Alex Salmond: Alex Salmond’s SNP won last month’s election because of “competence not the constitution”, a major academic study of the election campaign has concluded. The Scottish Election Study interviewed voters before and after the 5 May election to analyse their thoughts as they went to the polls. It showed how Scots were mostly unmoved by opposition claims that an SNP victory would trigger moves towards independence. Instead, large numbers of Labour, Liberal Democrat and Conservative-minded supporters put the constitution to one side and supported Mr Salmond’s re-election on the basis he had run a competent administration in the four years previously. (Scotsman page 14-15)



Housing: More than four in five Scottish homes bought since 2006 are now worth less than their purchase price, fuelling fears over negative equity. House-price falls over the past three years have decimated property values in some parts of Scotland, with many homeowners facing difficulties selling their homes or securing a competitive mortgage.  Of more than 374,000 homes bought in Scotland since 2006, 306,000 are now worth less than the owner paid for them, according to research by property website Zoopla. (Scotsman page 1)

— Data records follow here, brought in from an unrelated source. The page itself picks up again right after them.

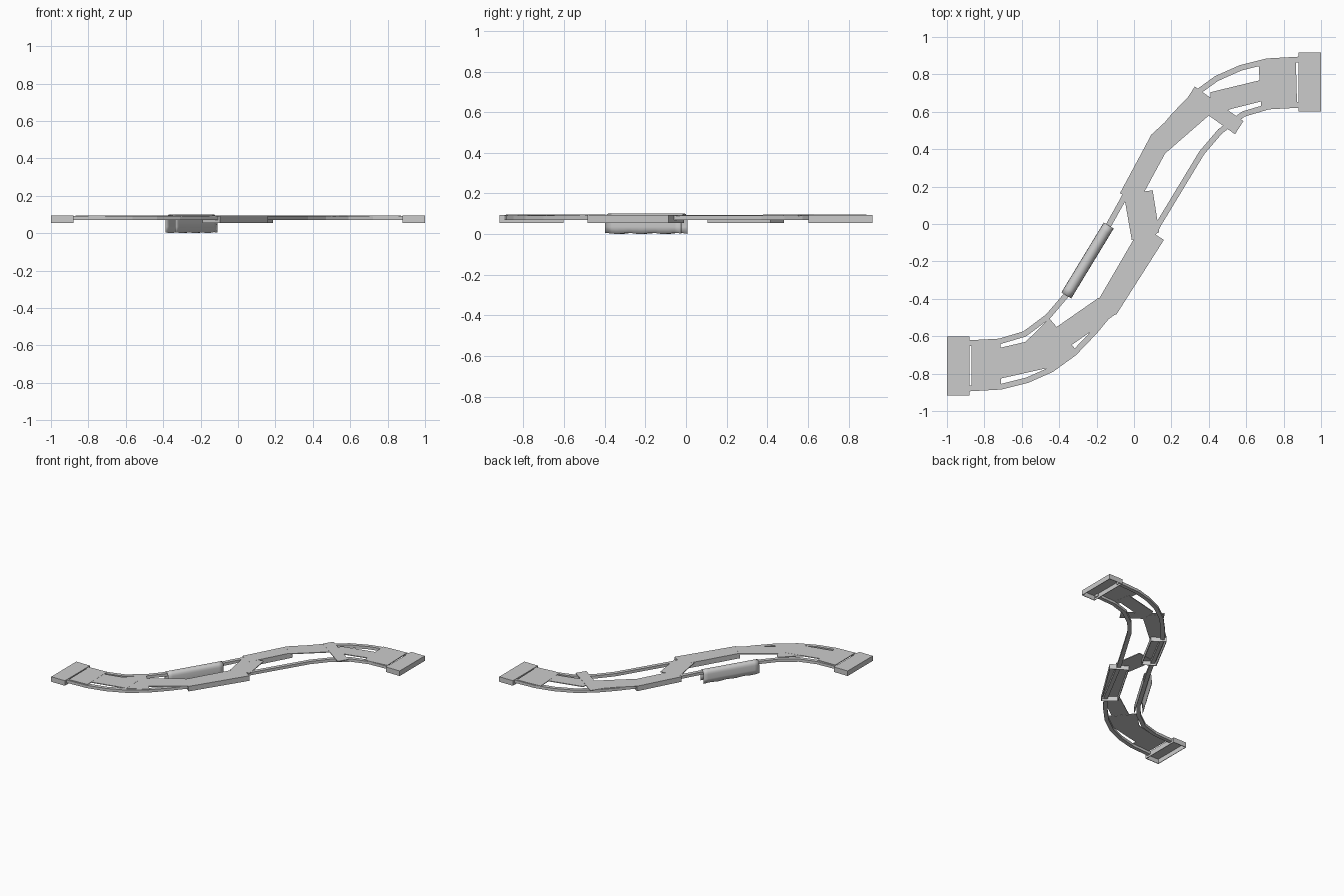
import bpy, bmesh, math
from mathutils import Vector

if "Cube" in bpy.data.objects:
    bpy.data.objects.remove(bpy.data.objects["Cube"])


def finish(name, bm):
    me = bpy.data.meshes.new(name)
    bm.to_mesh(me)
    bm.free()
    ob = bpy.data.objects.new(name, me)
    bpy.context.collection.objects.link(ob)
    return ob


def slab(name, pts, z0, z1, hollow=False):
    """Outline extruded from z0 to z1; hollow leaves an open-bottomed tray."""
    bm = bmesh.new()
    low = bm.faces.new([bm.verts.new((x, y, z0)) for x, y in pts])
    ext = bmesh.ops.extrude_face_region(bm, geom=[low], use_keep_orig=True)
    verts = [v for v in ext["geom"] if isinstance(v, bmesh.types.BMVert)]
    bmesh.ops.translate(bm, verts=verts, vec=(0, 0, z1 - z0))
    bmesh.ops.recalc_face_normals(bm, faces=bm.faces)
    if hollow:
        bmesh.ops.delete(bm, geom=[low], context="FACES_ONLY")
    ob = finish(name, bm)
    if hollow:
        mod = ob.modifiers.new("wall", "SOLIDIFY")
        mod.thickness, mod.offset = 0.006, -1
    return ob


def rail(name, path, width, z0, z1):
    """Rectangular bar swept along a flat path with mitred joints."""
    pts = [Vector(p) for p in path]
    bm = bmesh.new()
    rings = []
    for i, p in enumerate(pts):
        a = (p - pts[i - 1]).normalized() if i else None
        b = (pts[i + 1] - p).normalized() if i < len(pts) - 1 else None
        d = ((a or b) + (b or a)).normalized()
        n = Vector((-d.y, d.x)) * width / 2 / d.dot(a or b)
        l, r = p + n, p - n
        rings.append([bm.verts.new(c) for c in
                      ((l.x, l.y, z0), (r.x, r.y, z0), (r.x, r.y, z1), (l.x, l.y, z1))])
    for s, t in zip(rings, rings[1:]):
        for k in range(4):
            bm.faces.new((s[k], s[(k + 1) % 4], t[(k + 1) % 4], t[k]))
    bm.faces.new(rings[0])
    bm.faces.new(rings[-1])
    bmesh.ops.recalc_face_normals(bm, faces=bm.faces)
    return finish(name, bm)


# Side rails: the second is the first turned half a circle
path = [(0.89, 0.88), (0.71, 0.87), (0.57, 0.835), (0.44, 0.777), (0.32, 0.69),
        (0.21, 0.575), (0.115, 0.46), (0.03, 0.30), (-0.065, 0.12), (-0.135, -0.005),
        (-0.362, -0.38), (-0.46, -0.495), (-0.585, -0.588), (-0.72, -0.628), (-0.89, -0.637)]
rail("left_rail", path, 0.03, 0.07, 0.092)
rail("right_rail", [(-x, -y) for x, y in path], 0.03, 0.07, 0.092)

# Hollow end blocks
for side, s in (("near", -1), ("far", 1)):
    slab(side + "_end_block", [(s * x, s * y) for x, y in
         ((0.88, 0.602), (1, 0.602), (1, 0.917), (0.88, 0.917))], 0.055, 0.095, True)

# Hollow walkway panels at the middle of the bridge
slab("lower_tray", [(0.16, -0.085), (-0.095, -0.485), (-0.19, -0.405), (0.04, -0.01)],
     0.055, 0.095, True)
slab("upper_tray", [(-0.075, 0.165), (0.095, 0.482), (0.187, 0.415), (0.02, 0.107)],
     0.055, 0.095, True)

# Thin deck planks laid over the rails
planks = {
    "middle_plank": [(-0.055, 0.16), (0.10, 0.18), (0.135, -0.045), (-0.012, -0.085)],
    "upper_bend_plank": [(0.095, 0.48), (0.17, 0.38), (0.40, 0.58), (0.40, 0.66),
                         (0.32, 0.70), (0.21, 0.585)],
    "upper_cross_plank": [(0.325, 0.735), (0.585, 0.55), (0.54, 0.48), (0.28, 0.665)],
    "upper_long_plank": [(0.41, 0.705), (0.70, 0.775), (0.72, 0.665), (0.52, 0.615), (0.40, 0.58)],
    "upper_end_plank": [(0.665, 0.875), (0.72, 0.88), (0.865, 0.888), (0.872, 0.63),
                        (0.72, 0.612), (0.68, 0.62)],
    "lower_bend_plank": [(-0.42, -0.555), (-0.19, -0.395), (-0.095, -0.48), (-0.345, -0.655)],
    "lower_cross_plank": [(-0.452, -0.505), (-0.30, -0.685), (-0.46, -0.78), (-0.59, -0.64)],
    "lower_long_plank": [(-0.73, -0.665), (-0.45, -0.60), (-0.44, -0.765), (-0.73, -0.83)],
    "lower_end_plank": [(-0.87, -0.632), (-0.715, -0.63), (-0.71, -0.878), (-0.868, -0.885)],
}
for i, (name, pts) in enumerate(planks.items()):
    top = 0.0945 + 0.0008 * (i % 3)
    slab(name, pts, top - 0.006, top)

# Cloth draped over the left rail, with slightly uneven hems
a, b = Vector((-0.135, -0.008)), Vector((-0.362, -0.382))
n = Vector((b.y - a.y, a.x - b.x)).normalized()
section = [(-0.030, 0.0), (-0.030, 0.035), (-0.029, 0.07)]
section += [(-0.028 * math.cos(t * math.pi / 8), 0.072 + 0.028 * math.sin(t * math.pi / 8))
            for t in range(1, 8)]
section += [(0.029, 0.07), (0.030, 0.035), (0.030, 0.0)]
bm = bmesh.new()
rows = []
for i in range(13):
    c = a.lerp(b, i / 12)
    row = []
    for k, (o, z) in enumerate(section):
        hem = 0.003 * (1 + math.sin(i * 1.7 + k)) if z == 0 else 0
        p = c + n * o
        row.append(bm.verts.new((p.x, p.y, z + hem)))
    rows.append(row)
for r, s in zip(rows, rows[1:]):
    for k in range(len(section) - 1):
        bm.faces.new((r[k], r[k + 1], s[k + 1], s[k]))
bmesh.ops.recalc_face_normals(bm, faces=bm.faces)
cloth = finish("draped_cloth", bm)
for f in cloth.data.polygons:
    f.use_smooth = True
mod = cloth.modifiers.new("thickness", "SOLIDIFY")
mod.thickness, mod.offset = 0.002, 0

Single Police Force: The creation of a single national police force in Scotland has failed to win support in a Scottish Government consultation.  Less than 10 per cent of respondents backed the move aimed at streamlining the current structure of eight forces in an effort to save money and overhaul the way policing is delivered. The Scottish Police Federation has already voted against the national force at its annual conference earlier this year.  (Scotsman page 13, Scottish Daily Mail page 4, Herald page 6, Courier page 1, Daily Telegraph page 5)

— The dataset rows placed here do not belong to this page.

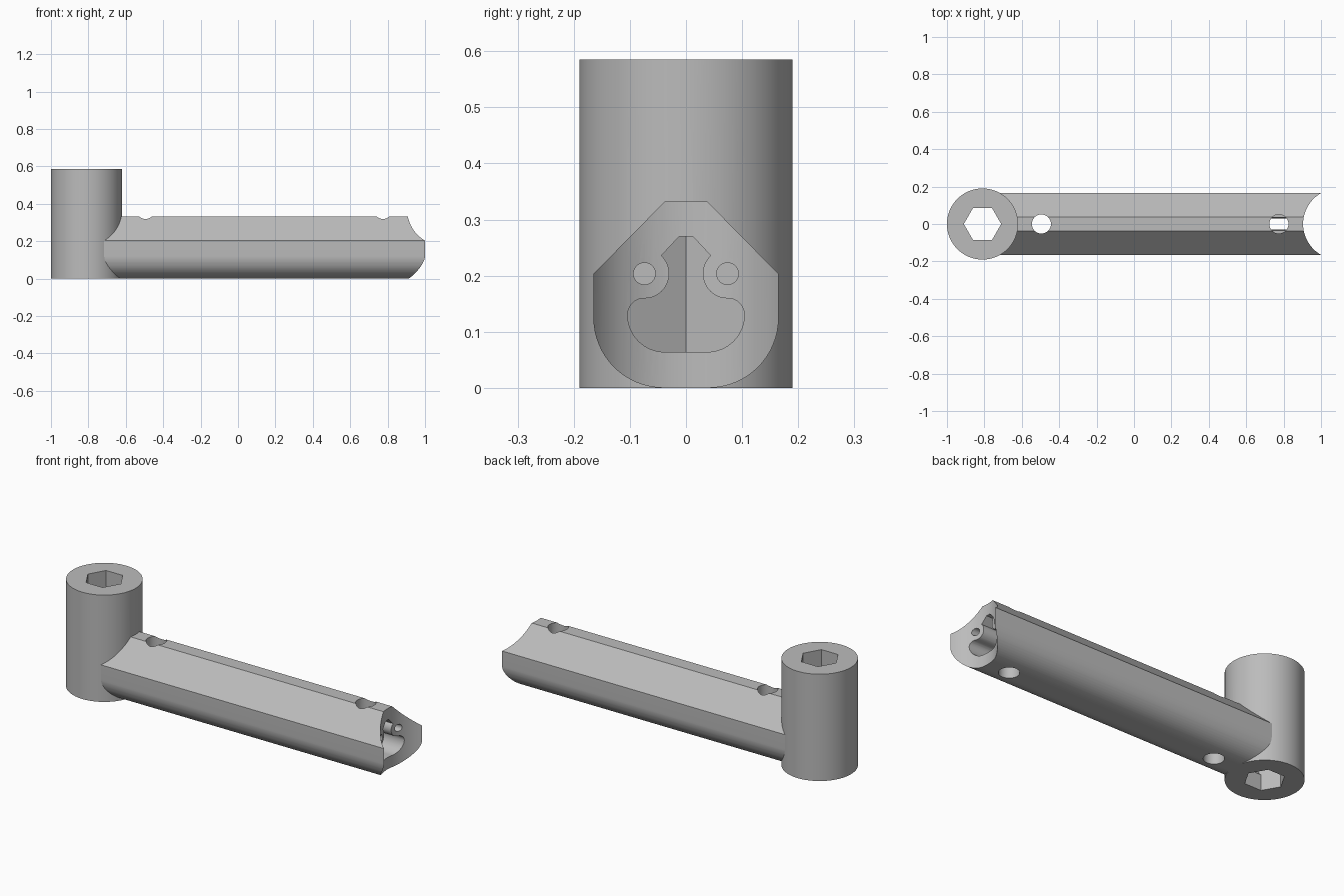
import bpy, bmesh, math
from math import cos, sin, radians

cube = bpy.data.objects.get("Cube")
if cube:
    bpy.data.objects.remove(cube)

POST_X, POST_R, POST_H = -0.81, 0.19, 0.585
END_X = 1.094          # centre of the concave free end

steel = bpy.data.materials.new("grey metal")
steel.use_nodes = True
steel.diffuse_color = (0.5, 0.5, 0.5, 1)
steel.node_tree.nodes["Principled BSDF"].inputs["Base Color"].default_value = (0.5, 0.5, 0.5, 1)


def finish(name, bm):
    bmesh.ops.recalc_face_normals(bm, faces=bm.faces[:])
    mesh = bpy.data.meshes.new(name)
    bm.to_mesh(mesh)
    bm.free()
    mesh.materials.append(steel)
    obj = bpy.data.objects.new(name, mesh)
    bpy.context.collection.objects.link(obj)
    return obj


def extrude(name, points, vec):
    """Prism made by sweeping a closed outline along vec."""
    bm = bmesh.new()
    face = bm.faces.new([bm.verts.new(p) for p in points])
    new = bmesh.ops.extrude_face_region(bm, geom=[face], use_keep_orig=True)["geom"]
    bmesh.ops.translate(bm, vec=vec, verts=[v for v in new if isinstance(v, bmesh.types.BMVert)])
    return finish(name, bm)


def upright(name, x, r, z0, z1, sides=96):
    ring = [(x + r * cos(i * math.tau / sides), r * sin(i * math.tau / sides), z0) for i in range(sides)]
    return extrude(name, ring, (0, 0, z1 - z0))


def along_bar(name, outline, x0, x1):
    return extrude(name, [(x0, y, z) for y, z in outline], (x1 - x0, 0, 0))


def arc(cy, cz, r, a0, a1, n=16):
    return [(cy + r * cos(radians(a0 + (a1 - a0) * i / n)),
             cz + r * sin(radians(a0 + (a1 - a0) * i / n))) for i in range(n + 1)]


def mirrored(half):
    """Close a +y half outline; points on the centre line are kept once."""
    return half + [(-y, z) for y, z in reversed(half) if y > 1e-6]


def cut(obj, *cutters):
    bpy.context.view_layer.objects.active = obj
    for c in cutters:
        mod = obj.modifiers.new("cut", "BOOLEAN")
        mod.operation, mod.solver, mod.object = "DIFFERENCE", "EXACT", c
        bpy.ops.object.modifier_apply(modifier=mod.name)


# Main solids
post = upright("post", POST_X, POST_R, 0, POST_H)
bar_half = [(0.038, 0.332), (0.165, 0.203)] + arc(0.04, 0.125, 0.125, 0, -90)
bar = along_bar("bar", mirrored(bar_half), POST_X, 1.05)

# Channel through the bar, ending in a V inside the post socket
slot_half = ([(0, 0.27), (0.012, 0.27)] + arc(0.074, 0.2035, 0.044, 133, 270)
             + arc(0.074, 0.13, 0.03, 90, 0, 8)[1:] + arc(0.038, 0.13, 0.066, 0, -90)[1:]
             + [(0, 0.064)])
channel = along_bar("channel_cutter", mirrored(slot_half), POST_X - 0.1, 1.2)
bm = bmesh.new()
bm.from_mesh(channel.data)
centre = [v for v in bm.verts if abs(v.co.y) < 1e-5 and v.co.x < 0]
bmesh.ops.connect_verts(bm, verts=centre)
for v in bm.verts:
    if v.co.x < 0:
        v.co.x += abs(v.co.y) * math.tan(radians(30))
bm.to_mesh(channel.data)
bm.free()

# Other cutters
socket = upright("socket_cutter", POST_X, 0.1, -0.1, 0.7, 6)
post_seat = upright("post_seat_cutter", POST_X, POST_R, -0.1, 0.7)
free_end = upright("free_end_cutter", END_X, POST_R, -0.1, 0.7)
near_hole = upright("near_hole_cutter", -0.495, 0.051, -0.1, 0.5, 48)
far_top = upright("far_top_hole_cutter", 0.775, 0.051, 0.245, 0.5, 48)
far_bottom = upright("far_bottom_hole_cutter", 0.775, 0.051, -0.1, 0.1, 48)
screws = [along_bar("screw_hole_cutter", arc(s * 0.074, 0.2035, 0.0195, 0, 345, 23), 0.5, 1.2)
          for s in (-1, 1)]

cut(post, socket, channel)
cut(bar, post_seat, free_end, channel, near_hole, far_top, far_bottom, *screws)

for c in [channel, socket, post_seat, free_end, near_hole, far_top, far_bottom] + screws:
    bpy.data.objects.remove(c)

# Smooth round walls, keep crisp edges
for obj in (post, bar):
    bpy.ops.object.select_all(action="DESELECT")
    obj.select_set(True)
    bpy.context.view_layer.objects.active = obj
    bpy.ops.object.shade_smooth_by_angle(angle=radians(25))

Rape Charges: Almost two-thirds of rape charges brought before Scottish courts for trial did not result in a conviction, new Crown Office figures have revealed. Anti-rape campaigners have warned that many victims feel “very let down” by the justice system after statistics showed that conviction rates fell in 2008-9. The Crown Office said 62 per cent of charges indicted for trial did not lead to conviction, while 32 per cent did – the remaining 6 per cent of cases had not been concluded.  The figures represent a fall from 36 per cent the previous year, 2007-8, representing 19 less convictions. (Scotsman page 16, Times page 7, Daily Telegraph page 10)


Sex Trafficking: Four people have appeared in court to face one of the first prosecutions in Scotland under new sex trafficking legislation. Stephen Craig, Malcolm McNeil, Gordon Dryburgh and Sarah Beukan are all accused of moving women and men around the UK for prostitution. The four, deny moving 14 men and women to various addresses for sex, between January 2009 and September 2010.  (Scotsman page 13)

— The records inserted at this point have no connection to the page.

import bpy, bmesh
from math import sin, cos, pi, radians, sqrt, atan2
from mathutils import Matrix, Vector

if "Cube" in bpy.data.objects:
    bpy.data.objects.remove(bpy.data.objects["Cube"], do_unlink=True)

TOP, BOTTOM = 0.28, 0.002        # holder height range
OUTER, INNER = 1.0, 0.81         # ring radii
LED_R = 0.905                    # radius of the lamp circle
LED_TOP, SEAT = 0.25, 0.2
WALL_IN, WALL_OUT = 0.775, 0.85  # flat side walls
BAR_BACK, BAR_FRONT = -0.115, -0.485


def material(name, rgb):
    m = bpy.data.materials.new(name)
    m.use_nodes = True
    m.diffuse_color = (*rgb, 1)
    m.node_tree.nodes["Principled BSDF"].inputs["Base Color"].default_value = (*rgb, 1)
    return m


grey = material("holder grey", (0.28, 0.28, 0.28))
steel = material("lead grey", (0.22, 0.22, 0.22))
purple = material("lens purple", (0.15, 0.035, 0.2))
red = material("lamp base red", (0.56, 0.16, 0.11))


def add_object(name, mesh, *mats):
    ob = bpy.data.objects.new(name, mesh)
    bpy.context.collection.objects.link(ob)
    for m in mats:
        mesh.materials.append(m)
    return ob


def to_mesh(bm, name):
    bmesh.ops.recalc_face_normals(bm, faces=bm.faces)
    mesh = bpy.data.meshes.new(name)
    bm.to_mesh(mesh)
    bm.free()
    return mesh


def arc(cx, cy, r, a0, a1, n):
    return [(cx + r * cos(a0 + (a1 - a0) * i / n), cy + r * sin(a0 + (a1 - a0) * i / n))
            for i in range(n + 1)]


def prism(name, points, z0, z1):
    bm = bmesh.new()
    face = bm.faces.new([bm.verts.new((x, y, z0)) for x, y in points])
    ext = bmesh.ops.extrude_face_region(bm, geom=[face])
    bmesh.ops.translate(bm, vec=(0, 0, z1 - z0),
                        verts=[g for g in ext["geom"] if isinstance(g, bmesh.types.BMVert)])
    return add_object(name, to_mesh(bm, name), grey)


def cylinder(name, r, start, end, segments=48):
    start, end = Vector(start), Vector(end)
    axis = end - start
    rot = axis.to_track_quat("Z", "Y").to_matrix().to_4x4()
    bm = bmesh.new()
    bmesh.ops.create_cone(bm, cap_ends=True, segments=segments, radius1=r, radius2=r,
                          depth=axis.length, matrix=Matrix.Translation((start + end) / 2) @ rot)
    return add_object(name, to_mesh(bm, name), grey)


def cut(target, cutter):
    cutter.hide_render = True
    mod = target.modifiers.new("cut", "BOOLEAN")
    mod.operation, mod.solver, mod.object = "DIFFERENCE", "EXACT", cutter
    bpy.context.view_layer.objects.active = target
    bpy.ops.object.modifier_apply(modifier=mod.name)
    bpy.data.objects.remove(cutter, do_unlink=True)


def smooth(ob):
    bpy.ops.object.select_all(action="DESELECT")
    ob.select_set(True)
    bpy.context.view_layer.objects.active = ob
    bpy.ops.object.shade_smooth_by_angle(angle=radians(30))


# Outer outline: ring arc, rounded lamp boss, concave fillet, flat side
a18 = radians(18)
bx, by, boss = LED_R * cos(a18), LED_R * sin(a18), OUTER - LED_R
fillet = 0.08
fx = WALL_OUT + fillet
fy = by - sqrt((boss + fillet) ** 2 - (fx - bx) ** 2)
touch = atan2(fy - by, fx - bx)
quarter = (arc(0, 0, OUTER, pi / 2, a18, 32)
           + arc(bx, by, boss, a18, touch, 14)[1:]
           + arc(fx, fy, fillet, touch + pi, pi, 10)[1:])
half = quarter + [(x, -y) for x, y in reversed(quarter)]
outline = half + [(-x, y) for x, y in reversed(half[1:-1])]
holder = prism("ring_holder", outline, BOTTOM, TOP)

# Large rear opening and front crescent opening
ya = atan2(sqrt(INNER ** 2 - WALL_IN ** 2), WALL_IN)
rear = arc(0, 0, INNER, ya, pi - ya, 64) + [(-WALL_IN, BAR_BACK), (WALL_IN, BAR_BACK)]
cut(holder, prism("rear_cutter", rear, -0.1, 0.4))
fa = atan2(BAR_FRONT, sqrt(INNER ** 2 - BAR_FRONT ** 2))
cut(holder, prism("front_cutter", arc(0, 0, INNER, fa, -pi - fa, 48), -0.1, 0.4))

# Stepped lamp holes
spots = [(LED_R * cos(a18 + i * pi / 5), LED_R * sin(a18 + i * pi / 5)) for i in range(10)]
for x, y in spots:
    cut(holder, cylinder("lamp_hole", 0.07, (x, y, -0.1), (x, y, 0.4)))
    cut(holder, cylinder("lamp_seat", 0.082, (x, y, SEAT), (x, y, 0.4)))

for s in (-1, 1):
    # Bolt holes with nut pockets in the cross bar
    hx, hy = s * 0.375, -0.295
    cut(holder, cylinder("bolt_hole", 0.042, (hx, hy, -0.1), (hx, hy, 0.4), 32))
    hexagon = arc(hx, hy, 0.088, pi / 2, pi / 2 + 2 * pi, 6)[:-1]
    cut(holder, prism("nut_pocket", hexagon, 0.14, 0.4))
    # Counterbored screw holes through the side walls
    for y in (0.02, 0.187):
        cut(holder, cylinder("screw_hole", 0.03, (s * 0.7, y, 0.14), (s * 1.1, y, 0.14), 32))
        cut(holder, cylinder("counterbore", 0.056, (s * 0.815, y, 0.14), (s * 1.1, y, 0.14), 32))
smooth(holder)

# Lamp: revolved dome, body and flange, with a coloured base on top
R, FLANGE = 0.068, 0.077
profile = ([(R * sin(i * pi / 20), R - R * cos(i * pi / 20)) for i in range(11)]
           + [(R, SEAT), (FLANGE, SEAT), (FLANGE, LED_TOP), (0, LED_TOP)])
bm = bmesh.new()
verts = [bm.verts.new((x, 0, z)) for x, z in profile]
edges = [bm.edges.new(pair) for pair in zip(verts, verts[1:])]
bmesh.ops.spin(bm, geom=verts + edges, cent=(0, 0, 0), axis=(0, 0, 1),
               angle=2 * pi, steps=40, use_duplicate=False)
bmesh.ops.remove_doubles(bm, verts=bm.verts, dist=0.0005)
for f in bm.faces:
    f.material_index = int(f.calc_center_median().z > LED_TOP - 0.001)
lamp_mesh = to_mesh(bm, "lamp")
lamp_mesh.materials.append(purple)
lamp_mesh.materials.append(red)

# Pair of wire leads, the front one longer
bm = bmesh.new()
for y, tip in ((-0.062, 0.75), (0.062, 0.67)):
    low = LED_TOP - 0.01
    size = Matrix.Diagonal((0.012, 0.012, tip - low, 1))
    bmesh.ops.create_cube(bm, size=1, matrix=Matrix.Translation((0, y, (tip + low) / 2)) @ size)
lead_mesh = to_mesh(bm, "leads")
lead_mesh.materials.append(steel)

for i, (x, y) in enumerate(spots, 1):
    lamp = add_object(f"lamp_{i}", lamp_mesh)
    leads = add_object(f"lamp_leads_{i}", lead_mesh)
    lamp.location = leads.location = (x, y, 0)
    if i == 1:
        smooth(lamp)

Rail Link: Scotland’s two biggest cities have thrown their weight behind a bid to see the £32 billion high-speed rail link extended north of the Border. Edinburgh and Glasgow city council leaders yesterday warned failure to extend the route to Scotland would damage the cities’ economic futures, during a summit in Edinburgh at which Scottish transport minister Keith Brown argued the case for such a move was now “robust and clear”. The first section of the track from London to Birmingham is due to be completed in 2026, while a second section to Manchester, Leeds and possibly further north could be finished around 2032-33.  (Scotsman page 17)



Drug Side-Effects: Around 60,000 patients in Scotland are prescribed drugs that have a high risk of side-effects, a study shows. Researchers in Dundee found that many doctors were giving patients treatments which could increase their chances of suffering a reaction due to their age, other health problems or the number of medications they were already taking. The experts, writing in the British Medical Journal, said in some cases GPs would have good reasons to give high-risk drugs, due to the need to treat illnesses or a lack of other options. But they said wide differences between practices across Scotland meant there was scope to tackle variations in prescribing patterns and make it safer. (Scotsman page 1, Scottish Daily Mail page 21, Herald page 5, Times page 19, Courier page 6)